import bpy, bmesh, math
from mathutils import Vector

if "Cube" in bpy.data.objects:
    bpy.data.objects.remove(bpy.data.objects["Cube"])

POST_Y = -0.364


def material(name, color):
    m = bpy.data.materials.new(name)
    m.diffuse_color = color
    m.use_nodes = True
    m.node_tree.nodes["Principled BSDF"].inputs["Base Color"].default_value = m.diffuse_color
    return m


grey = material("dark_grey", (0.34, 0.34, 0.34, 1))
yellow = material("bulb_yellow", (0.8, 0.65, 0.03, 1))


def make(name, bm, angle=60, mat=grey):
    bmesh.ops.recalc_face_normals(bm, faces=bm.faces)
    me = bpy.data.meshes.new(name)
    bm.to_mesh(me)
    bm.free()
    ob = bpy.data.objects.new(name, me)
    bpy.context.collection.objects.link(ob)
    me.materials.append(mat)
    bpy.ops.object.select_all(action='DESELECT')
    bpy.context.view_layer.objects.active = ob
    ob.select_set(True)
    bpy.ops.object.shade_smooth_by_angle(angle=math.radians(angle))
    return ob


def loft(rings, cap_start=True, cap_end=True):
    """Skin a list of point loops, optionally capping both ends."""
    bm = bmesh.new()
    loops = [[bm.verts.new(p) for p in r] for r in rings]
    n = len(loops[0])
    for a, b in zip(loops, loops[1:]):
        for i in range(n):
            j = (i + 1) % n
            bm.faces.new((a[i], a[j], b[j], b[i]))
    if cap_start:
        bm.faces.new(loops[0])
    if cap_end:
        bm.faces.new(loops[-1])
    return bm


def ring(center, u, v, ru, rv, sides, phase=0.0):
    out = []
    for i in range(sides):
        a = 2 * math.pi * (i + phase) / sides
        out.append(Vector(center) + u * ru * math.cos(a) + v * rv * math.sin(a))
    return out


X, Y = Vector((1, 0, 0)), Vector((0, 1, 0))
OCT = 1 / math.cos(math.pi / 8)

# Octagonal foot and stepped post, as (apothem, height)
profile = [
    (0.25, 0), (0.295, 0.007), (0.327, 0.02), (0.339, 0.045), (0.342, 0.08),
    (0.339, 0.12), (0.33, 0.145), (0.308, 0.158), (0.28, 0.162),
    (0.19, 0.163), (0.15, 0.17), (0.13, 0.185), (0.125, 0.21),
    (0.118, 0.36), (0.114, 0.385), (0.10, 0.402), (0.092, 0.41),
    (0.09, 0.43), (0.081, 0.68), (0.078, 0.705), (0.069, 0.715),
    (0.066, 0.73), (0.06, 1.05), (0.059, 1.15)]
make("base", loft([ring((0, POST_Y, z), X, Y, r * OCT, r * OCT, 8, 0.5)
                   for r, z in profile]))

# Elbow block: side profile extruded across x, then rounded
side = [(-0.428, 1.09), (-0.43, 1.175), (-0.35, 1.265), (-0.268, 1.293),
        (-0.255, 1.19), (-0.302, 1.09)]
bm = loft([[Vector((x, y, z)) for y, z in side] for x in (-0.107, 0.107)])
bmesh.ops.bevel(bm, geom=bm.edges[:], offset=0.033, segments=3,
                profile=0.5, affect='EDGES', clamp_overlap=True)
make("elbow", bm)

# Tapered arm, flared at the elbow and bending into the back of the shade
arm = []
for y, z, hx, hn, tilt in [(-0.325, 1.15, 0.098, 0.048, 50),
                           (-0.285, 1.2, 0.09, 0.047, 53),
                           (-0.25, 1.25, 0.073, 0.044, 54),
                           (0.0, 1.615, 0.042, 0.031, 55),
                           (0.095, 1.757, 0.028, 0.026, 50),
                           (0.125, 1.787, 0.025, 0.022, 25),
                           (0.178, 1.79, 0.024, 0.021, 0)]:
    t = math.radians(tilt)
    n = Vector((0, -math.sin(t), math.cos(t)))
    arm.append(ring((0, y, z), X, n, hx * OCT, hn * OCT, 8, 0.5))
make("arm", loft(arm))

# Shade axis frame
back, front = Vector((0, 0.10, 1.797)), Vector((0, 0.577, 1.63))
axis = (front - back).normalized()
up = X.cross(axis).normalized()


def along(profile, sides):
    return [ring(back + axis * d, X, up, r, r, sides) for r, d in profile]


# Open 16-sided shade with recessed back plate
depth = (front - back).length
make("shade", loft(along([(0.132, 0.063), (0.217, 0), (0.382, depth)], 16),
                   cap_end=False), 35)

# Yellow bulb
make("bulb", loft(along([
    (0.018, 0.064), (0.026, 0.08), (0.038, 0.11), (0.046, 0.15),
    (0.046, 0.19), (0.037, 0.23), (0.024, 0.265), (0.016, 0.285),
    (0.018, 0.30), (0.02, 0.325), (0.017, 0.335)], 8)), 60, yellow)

- - -

*THE PROBLEM*
Search the entries for the word "back" and report how many lines contain it, as a bare number.

*EXERCISE SOLUTION*
6